> **Work required**
Once you find the line with "bm.faces.new((a[j], a[k], b[k], b[j])).material_index" in the entries below, return exactly every line from it through the line with "v = t.cross(u)".

> **Input data**
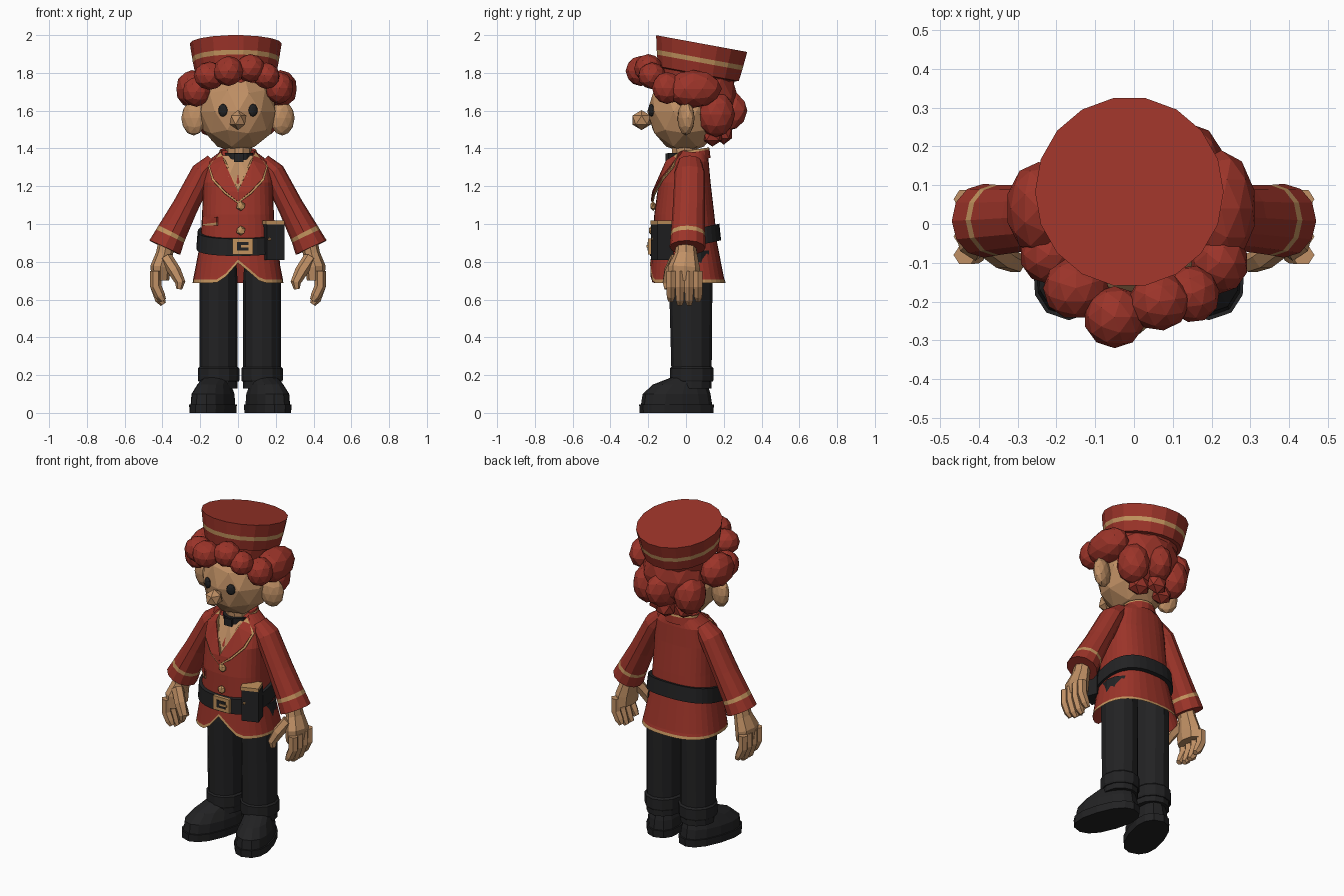
import bpy, bmesh, math
from mathutils import Vector, Matrix

cube = bpy.data.objects.get("Cube")
if cube:
    bpy.data.objects.remove(cube, do_unlink=True)


def material(name, r, g, b):
    m = bpy.data.materials.new(name)
    m.use_nodes = True
    m.diffuse_color = (r, g, b, 1)
    node = next(n for n in m.node_tree.nodes if n.type == 'BSDF_PRINCIPLED')
    node.inputs["Base Color"].default_value = (r, g, b, 1)
    node.inputs["Roughness"].default_value = 0.8
    return m


RED = material("red cloth", 0.33, 0.034, 0.022)
SKIN = material("warm skin", 0.53, 0.28, 0.13)
GOLD = material("gold trim", 0.54, 0.29, 0.11)
BLACK = material("black cloth", 0.016, 0.016, 0.017)


def finish(name, bm, *mats):
    bmesh.ops.recalc_face_normals(bm, faces=bm.faces)
    mesh = bpy.data.meshes.new(name)
    bm.to_mesh(mesh)
    bm.free()
    for m in mats:
        mesh.materials.append(m)
    obj = bpy.data.objects.new(name, mesh)
    bpy.context.collection.objects.link(obj)
    return obj


def loft(name, rings, *mats, striped=(), wrap=False):
    """Join rings of points; rows listed in striped take the second colour."""
    bm = bmesh.new()
    rows = [[bm.verts.new(p) for p in ring] for ring in rings]
    n = len(rows[0])
    for i in range(len(rows) if wrap else len(rows) - 1):
        a, b = rows[i], rows[(i + 1) % len(rows)]
        for j in range(n):
            k = (j + 1) % n
            bm.faces.new((a[j], a[k], b[k], b[j])).material_index = int(i in striped)
    if not wrap:
        bm.faces.new(rows[0])
        bm.faces.new(rows[-1])
    return finish(name, bm, *mats)


def ring(cx, cy, z, rx, ry, n=12, p=2.0):
    pts = []
    for i in range(n):
        t = math.tau * i / n
        c, s = math.cos(t), math.sin(t)
        pts.append(Vector((cx + rx * math.copysign(abs(c) ** (2 / p), c),
                           cy + ry * math.copysign(abs(s) ** (2 / p), s), z)))
    return pts


def tube(name, path, *mats, n=8, striped=()):
    """path holds (x, y, z, width, depth) stations."""
    pts = [Vector(q[:3]) for q in path]
    rings = []
    for i, q in enumerate(path):
        t = (pts[min(i + 1, len(pts) - 1)] - pts[max(i - 1, 0)]).normalized()
        u = Vector((0, 1, 0)).cross(t).normalized()
        v = t.cross(u)
        rings.append([pts[i] + u * q[3] * math.cos(math.tau * j / n)
                      + v * q[4] * math.sin(math.tau * j / n) for j in range(n)])
    return loft(name, rings, *mats, striped=striped)


def blob(name, mat, centre, radii, detail=2, turn=0.0):
    bm = bmesh.new()
    bmesh.ops.create_icosphere(bm, subdivisions=detail, radius=1)
    m = Matrix.Translation(centre) @ Matrix.Rotation(turn, 4, 'Z') @ Matrix.Diagonal((*radii, 1))
    bmesh.ops.transform(bm, matrix=m, verts=bm.verts)
    return finish(name, bm, mat)


def block(name, mat, centre, size, turn=0.0):
    bm = bmesh.new()
    bmesh.ops.create_cube(bm, size=1)
    m = Matrix.Translation(centre) @ Matrix.Rotation(turn, 4, 'Z') @ Matrix.Diagonal((*size, 1))
    bmesh.ops.transform(bm, matrix=m, verts=bm.verts)
    return finish(name, bm, mat)


# Jacket profile: height, half width, front y, back y
PROFILE = [(1.39, .085, -.04, .11), (1.33, .165, -.09, .12), (1.22, .185, -.145, .13),
           (1.05, .19, -.168, .15), (.9, .2, -.172, .165), (.72, .235, -.185, .2),
           (.705, .238, -.187, .205), (.688, .24, -.19, .21)]


def section(z):
    for a, b in zip(PROFILE, PROFILE[1:]):
        if z >= b[0]:
            f = min(1, (a[0] - z) / (a[0] - b[0]))
            return [p + (q - p) * f for p, q in zip(a, b)][1:]
    return PROFILE[-1][1:]


def jacket_ring(z, grow=0.0, n=32):
    w, front, back = section(z)
    return ring(0, (front + back) / 2, z, w + grow, (back - front) / 2 + grow, n, 2.5)


def front_y(x, z):
    w, front, back = section(z)
    half = (back - front) / 2
    return (front + back) / 2 - half * max(0, 1 - min(1, abs(x) / w) ** 2.5) ** .4


def plate(name, mat, outline, off, side=1):
    bm = bmesh.new()
    bm.faces.new([bm.verts.new((side * x, front_y(x, z) - off, z)) for x, z in outline])
    bmesh.ops.triangulate(bm, faces=bm.faces)
    obj = finish(name, bm, mat)
    mod = obj.modifiers.new("thickness", 'SOLIDIFY')
    mod.thickness, mod.offset = 0.008, 0


# Jacket with a curved split in the front hem
rings = [jacket_ring(p[0]) for p in PROFILE]
for r in rings[-3:]:
    for v in r:
        if v.y < 0:
            v.z += .12 * max(0, 1 - abs(v.x - .01) / .13) ** 1.5
rings.append(ring(0, .01, .84, .19, .15, 32, 2.5))
loft("jacket", rings, RED, GOLD, striped=(len(PROFILE) - 2,))

# Collar, chest opening and lapels
collar = [ring(0, .035, 1.345, .115, .095, 16), ring(0, .035, 1.39, .1, .09, 16),
          ring(0, .035, 1.402, .097, .087, 16), ring(0, .035, 1.37, .08, .07, 16)]
for r in collar:
    for v in r:
        v.z += .15 * (v.y - .1)
loft("collar", collar, RED, GOLD, striped=(1,), wrap=True)
plate("chest", SKIN, [(-.085, 1.36), (-.05, 1.25), (0, 1.155), (.05, 1.25), (.085, 1.36), (0, 1.36)], .012)
for s, word in ((-1, "right"), (1, "left")):
    plate(word + "_lapel_trim", GOLD, [(.09, 1.375), (.157, 1.305), (.138, 1.232), (.07, 1.16),
                                       (0, 1.108), (0, 1.178), (.068, 1.34)], .018, s)
    plate(word + "_lapel", RED, [(.088, 1.385), (.15, 1.305), (.13, 1.24), (.065, 1.17),
                                 (0, 1.118), (0, 1.17), (.075, 1.335)], .024, s)

# Buttons, pockets
for z in (1.095, .965):
    blob("button", GOLD, (.015, front_y(0, z) - .012, z), (.026, .016, .026), 1)
for z, h, m in ((1.018, .02, RED), (1.0, .008, GOLD)):
    plate("right_pocket_flap", m, [(-.185, z - h), (-.11, z - h), (-.11, z + h), (-.185, z + h)], .012)

# Belt, lower at the front, with buckle and pouch
belt = []
for dz, grow in ((-.045, .016), (.045, .018), (.045, -.01), (-.045, -.01)):
    r = jacket_ring(.92 + dz, grow)
    for v in r:
        v.z += .22 * (v.y - .01)
    belt.append(r)
loft("belt", belt, BLACK, wrap=True)
block("buckle", GOLD, (.025, -.193, .882), (.11, .016, .085))
block("buckle_centre", BLACK, (.025, -.2, .882), (.06, .008, .045))
block("buckle_pin", GOLD, (.04, -.205, .882), (.05, .006, .012))
block("pouch", BLACK, (.185, -.125, .905), (.1, .09, .19), .35)
block("pouch_lid", GOLD, (.18, -.125, 1.008), (.105, .095, .02), .35)
blob("pouch_stud", GOLD, (.165, -.175, .92), (.012, .01, .012), 1)

# Arms, hands, legs and shoes
for s, word in ((-1, "right"), (1, "left")):
    arm = [(.13, .02, 1.335, .04, .06), (.185, .02, 1.275, .062, .08), (.28, .015, 1.09, .068, .085),
           (.35, .01, .955, .08, .09), (.36, .01, .935, .082, .092), (.388, .008, .875, .09, .095)]
    tube(word + "_sleeve", [(s * a[0], *a[1:]) for a in arm], RED, GOLD, n=12, striped=(3,))
    hand = [(.375, 0, .91, .045, .05), (.39, 0, .84, .045, .06),
            (.41, -.01, .77, .055, .085), (.41, -.01, .7, .045, .085)]
    tube(word + "_hand", [(s * a[0], *a[1:]) for a in hand], SKIN)
    for i in range(4):
        y, drop = -.08 + .048 * i, (.02, 0, 0, .02)[i]
        finger = [(.435, y, .75, .03, .027), (.435, y, .67, .03, .027),
                  (.412, y, .6 + drop, .027, .025), (.395, y, .575 + drop, .016, .016)]
        tube(word + "_finger", [(s * a[0], *a[1:]) for a in finger], SKIN, n=6)
    thumb = [(.38, -.05, .82, .035, .035), (.335, -.085, .75, .034, .034),
             (.305, -.1, .69, .027, .027), (.312, -.1, .655, .016, .016)]
    tube(word + "_thumb", [(s * a[0], *a[1:]) for a in thumb], SKIN, n=6)

    x = .0125 + s * .115
    loft(word + "_leg", [ring(x, .025, .86, .09, .11), ring(x, .025, .7, .1, .115),
                         ring(x, .03, .13, .1, .105)], BLACK)
    loft(word + "_trouser_cuff", [ring(x, .03, .165, .106, .112), ring(x, .03, .175, .11, .116),
                                  ring(x, .03, .235, .11, .116), ring(x, .03, .245, .1, .106)], BLACK)
    turn = Matrix.Translation((.0125 + s * .145, -.05, 0)) @ Matrix.Rotation(s * .33, 4, 'Z')
    sole = [ring(0, 0, 0, .105, .2, 14, 2.4), ring(0, 0, .045, .108, .203, 14, 2.4)]
    upper = [ring(0, 0, .045, .1, .193, 14, 2.4), ring(0, 0, .1, .098, .185, 14, 2.3),
             ring(0, .02, .15, .08, .15, 14), ring(0, .07, .19, .07, .09, 14)]
    for part, rs in (("sole", sole), ("shoe", upper)):
        loft(word + "_" + part, [[turn @ v for v in r] for r in rs], BLACK)

# Neck with choker
loft("neck", [ring(.005, 0, 1.2, .07, .07, 10), ring(.005, -.01, 1.44, .07, .07, 10)], SKIN)
loft("choker", [ring(.005, -.012, 1.325, .082, .085, 12), ring(.005, -.015, 1.375, .08, .083, 12)], BLACK)
block("choker_clasp", BLACK, (.005, -.1, 1.35), (.05, .015, .045))

# Head, ears, nose, eyes
blob("head", SKIN, (0, -.005, 1.595), (.208, .2, .218))
blob("nose", SKIN, (0, -.235, 1.55), (.05, .057, .053), 1)
for s, word in ((-1, "right"), (1, "left")):
    blob(word + "_ear", SKIN, (s * .235, .0, 1.56), (.068, .042, .092), 2, s * .35)
    blob(word + "_eye", BLACK, (s * .08, -.184, 1.602), (.026, .014, .034), 2, s * .4)

# Curly hair: centre then radii of each curl
blob("hair_cap", RED, (0, .1, 1.67), (.2, .175, .2))
CURLS = [(-.05, -.24, 1.81, .08, .08, .08), (.065, -.2, 1.825, .08, .075, .075),
         (-.15, -.165, 1.785, .085, .08, .075), (.15, -.18, 1.785, .07, .075, .07),
         (-.245, .04, 1.715, .085, .12, .1), (.225, .04, 1.715, .09, .15, .1),
         (-.22, -.08, 1.7, .075, .075, .08), (.22, -.1, 1.72, .075, .08, .085),
         (0, .21, 1.6, .12, .075, .11)]
for i, c in enumerate(CURLS):
    blob("curl", RED, c[:3], c[3:], 2, i * .15 if abs(c[0]) < .2 else 0)
for s in (-1, 1):
    blob("back_curl", RED, (s * .14, .16, 1.58), (.09, .1, .12), 2)
    blob("nape_curl", RED, (s * .08, .14, 1.47), (.07, .06, .06), 1)
blob("nape_curl", RED, (0, .2, 1.48), (.065, .05, .06), 1)

# Hat leaning back, flared towards the top, with a band
tilt = Matrix.Translation((-.012, .083, 1.955)) @ Matrix.Rotation(math.radians(-10.4), 4, 'X')
hat = [(0, .243, 0), (-.075, .231, .005), (-.1, .227, .007), (-.16, .214, .012), (-.165, .195, .01), (-.24, .18, .01)]
loft("hat", [[tilt @ v for v in ring(0, dy, z, r, r + .006, 18)] for z, r, dy in hat], RED, GOLD, striped=(1,))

> **Solution**
            bm.faces.new((a[j], a[k], b[k], b[j])).material_index = int(i in striped)
    if not wrap:
        bm.faces.new(rows[0])
        bm.faces.new(rows[-1])
    return finish(name, bm, *mats)


def ring(cx, cy, z, rx, ry, n=12, p=2.0):
    pts = []
    for i in range(n):
        t = math.tau * i / n
        c, s = math.cos(t), math.sin(t)
        pts.append(Vector((cx + rx * math.copysign(abs(c) ** (2 / p), c),
                           cy + ry * math.copysign(abs(s) ** (2 / p), s), z)))
    return pts


def tube(name, path, *mats, n=8, striped=()):
    """path holds (x, y, z, width, depth) stations."""
    pts = [Vector(q[:3]) for q in path]
    rings = []
    for i, q in enumerate(path):
        t = (pts[min(i + 1, len(pts) - 1)] - pts[max(i - 1, 0)]).normalized()
        u = Vector((0, 1, 0)).cross(t).normalized()
        v = t.cross(u)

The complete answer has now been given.